 Birtle Andrew J, U.S. Army Counterinsurgency and Contingency Operations Doctrine 1942-1976, Center of Military History, 2006, p 31-42.
 MAC-V began with 685 advisors in 1954, growing slowly until President Kennedy decided, among other things, to put U.S. advisors with each ARVN battalion and provide aviation and air support as well. By 1963, the U.S. had 23,000 military personnel in Vietnam, two-thirds from the Army. Birtle, pp 622-6.
 Daggett, Stephen, “Costs of Major U.S. Wars,” Congressional Research Service, June 29, 2010, p 2.
 Hanley, Charles J., “Elaborate U.S. bases raise long-term questions,” Associated Press, March 23, 2006, and Packer, George, The Assassins' Gate, Farrar, Straus and Giroux, 2005, p 133.
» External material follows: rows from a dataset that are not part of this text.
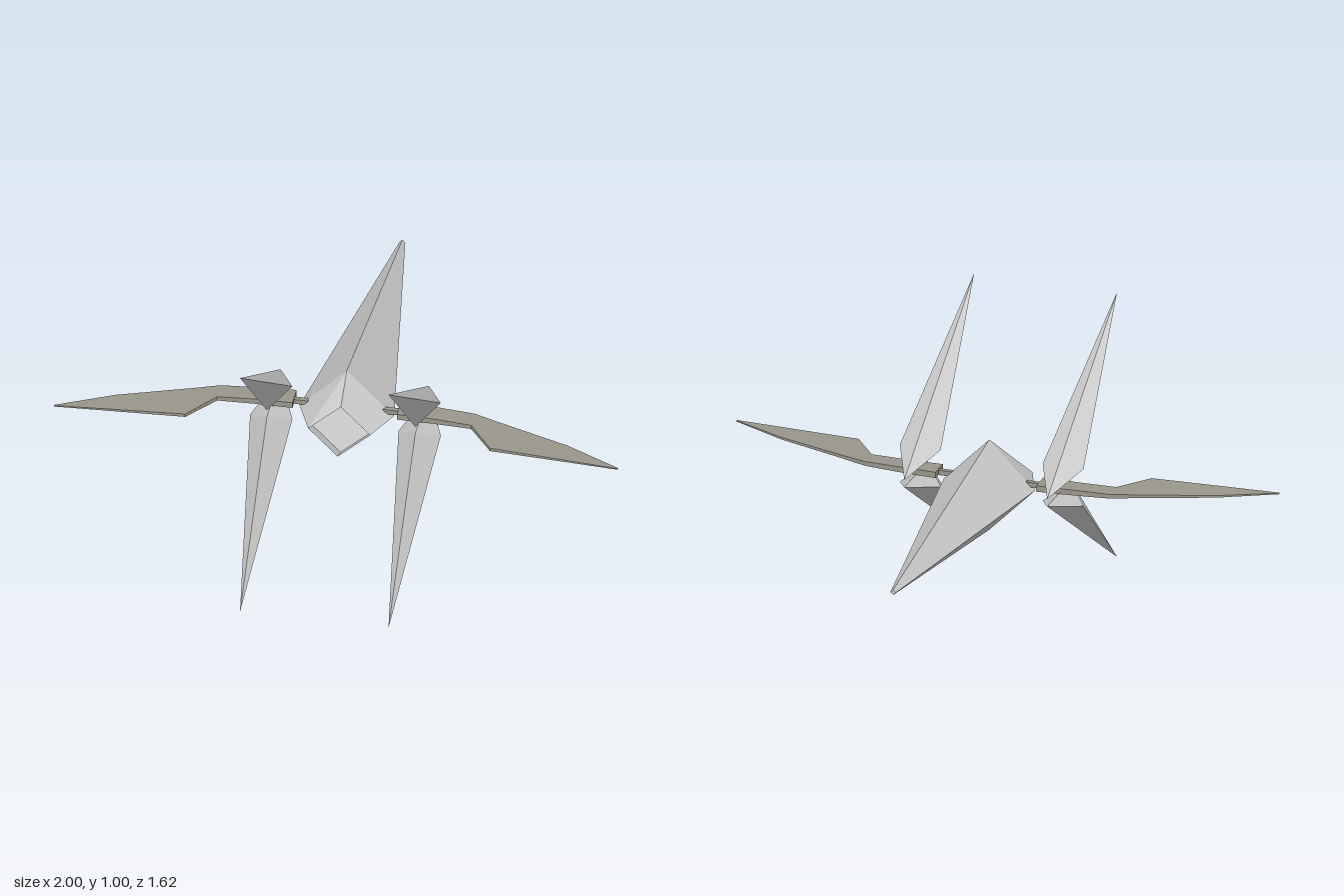
import * as THREE from 'three';
import { ConvexGeometry } from 'three/addons/geometries/ConvexGeometry.js';

const MID = 0.505; // height of the wing plane
const hull = new THREE.MeshStandardMaterial({ color: 0xcccccc, flatShading: true });
const wingMat = new THREE.MeshStandardMaterial({ color: 0x99968c, flatShading: true });

// Joins rings of four corners (counter-clockwise seen from the last ring) and caps both ends.
function loft(rings) {
  const pos = [];
  const quad = (a, b, c, d) => pos.push(...a, ...b, ...c, ...a, ...c, ...d);
  for (let r = 0; r < rings.length - 1; r++) {
    const p = rings[r], q = rings[r + 1];
    for (let i = 0; i < 4; i++) {
      const j = (i + 1) % 4;
      quad(p[i], p[j], q[j], q[i]);
    }
  }
  quad(...[...rings[0]].reverse());
  quad(...rings[rings.length - 1]);
  const g = new THREE.BufferGeometry();
  g.setAttribute('position', new THREE.Float32BufferAttribute(pos, 3));
  g.computeVertexNormals();
  return g;
}

function add(group, name, geometry, material) {
  const mesh = new THREE.Mesh(geometry, material);
  mesh.name = name;
  group.add(mesh);
  return mesh;
}

// Diamond section: half width, top, middle and bottom as [y, z]
const diamond = (w, [ty, tz], [my, mz], [by, bz]) =>
  [[w, my, mz], [0, ty, tz], [-w, my, mz], [0, by, bz]];

export function createModel() {
  const model = new THREE.Group();
  model.name = 'spacecraft';

  // Long body, blunt slanted front with a recessed panel
  const rim = diamond(0.11, [0.572, 0.32], [0.487, 0.35], [0.402, 0.38]);
  const panel = rim.map(([x, y, z]) => [x, y - 0.02, z - 0.055]);
  add(model, 'body', loft([
    diamond(0.01, [0.49, -0.815], [0.48, -0.815], [0.47, -0.815]),
    diamond(0.168, [0.65, 0.21], [0.48, 0.21], [0.31, 0.21]),
    rim,
    panel,
  ]), hull);

  for (const s of [1, -1]) {
    const side = new THREE.Group();
    side.name = s > 0 ? 'leftSide' : 'rightSide';
    model.add(side);

    // Upper and lower spike fins
    for (const v of [1, -1]) {
      const pt = (x, h, z) => new THREE.Vector3(s * x, MID + v * h, z);
      add(side, v > 0 ? 'upperFin' : 'lowerFin', new ConvexGeometry([
        pt(0.263, 0.014, 0.065), pt(0.263, 0.014, 0.315),
        pt(0.188, 0.07, 0.235), pt(0.338, 0.07, 0.235),
        pt(0.263, 0.5, 0.81),
      ]), hull);
    }

    // Thin swept wing: x, leading z, trailing z, half thickness
    const sections = [
      [0.185, 0.172, 0.25, 0.011], [0.32, 0.18, 0.252, 0.01], [0.45, 0.19, 0.26, 0.008],
      [0.54, 0.221, 0.38, 0.006], [0.8, 0.31, 0.397, 0.004], [1, 0.407, 0.411, 0.002],
    ];
    const rings = sections.map(([x, a, b, t]) => {
      const ring = [[t, a], [t, b], [-t, b], [-t, a]].map(([y, z]) => [s * x, MID + y, z]);
      return s > 0 ? ring : ring.reverse();
    });
    add(side, 'wing', loft(rings), wingMat);

    // Short strut joining wing and body
    add(side, 'strut', new THREE.BoxGeometry(0.07, 0.018, 0.018), wingMat)
      .position.set(s * 0.155, 0.502, 0.214);
  }
  return model;
}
 Schmidt, Michael S. and Ghazi, Yasir, “Iraqi Leader Backs Syria, With a Nudge From Iran,” New York Times, August 12, 2011.
 Daggett, Stephen, “Costs of Major U.S. Wars,” Congressional Research Service, June 29, 2010, p 2.
 Quinn, Patrick, “French President Says Afghan Mission Completed,” Associated Press, May 25, 2012.
 Green, Matthew, “Afghanistan acts to curb flight of capital,” Financial Times, March 18, 2012.
 Cordesman Anthony H., “The U.S. Cost Of The Afghan War: Fy2002-Fy2013: Cost in Military Operating Expenditures and Aid and Prospects for “Transition”,” Center for Strategic and International Studies, May 14, 2012.
 FM 3-24, 15 Dec 06, p 1-1.
 As Thomas Jefferson wrote in the Declaration of Independence: “He [King George]is at this time transporting large Armies of foreign Mercenaries to compleat the works of death, desolation and tyranny, already begun with circumstances of Cruelty & perfidy scarcely paralleled in the most barbarous ages, and totally unworthy the Head of a civilized nation.”
 FM 3-24, 15 Dec 06, p 1-1.
 FM 3-24, 15 Dec 06, p 1-22.
 Department of Defense Directive Number 5100.01, December 21, 2010, p 30.
 Melton, Stephen, The Clausewitz Delusion: How the American Army Screwed Up the Wars in Iraq and Afghanistan (A Way Forward), Zenith Press, 2009, p 52-68, 159-176.
 Packer, George, The Assassins' Gate, Farrar, Straus and Giroux, 2005, p 190.
 Garner, Jay, cited in Turning Victory into Success: Military Operations After the Campaign, Brian De Toy, general editor, Combat Studies Institute Press, 2004, p 265-6.
 Chandrasekaran, Rajiv, Imperial Life in the Emerald City: Inside Iraq's Green Zone, Alfred A. Knopf, 2007, p 74-77.
 General Dan K. McNeill, address to Land forces Symposium in Islamabad, Pakistan, 13 April, 2007, reprinted by Strategic Studies Institute, p 3-4.
 Yochi J. Dreazen, "Britain Sees Role for Afghan Tribes," Wall Street Journal, January 10, 2008, p 4.
 FM 3-22, Army Support to Security Cooperation, January 2013, p 4-3, 4-8, 4-9.
 FM 3-22, Chapter 5.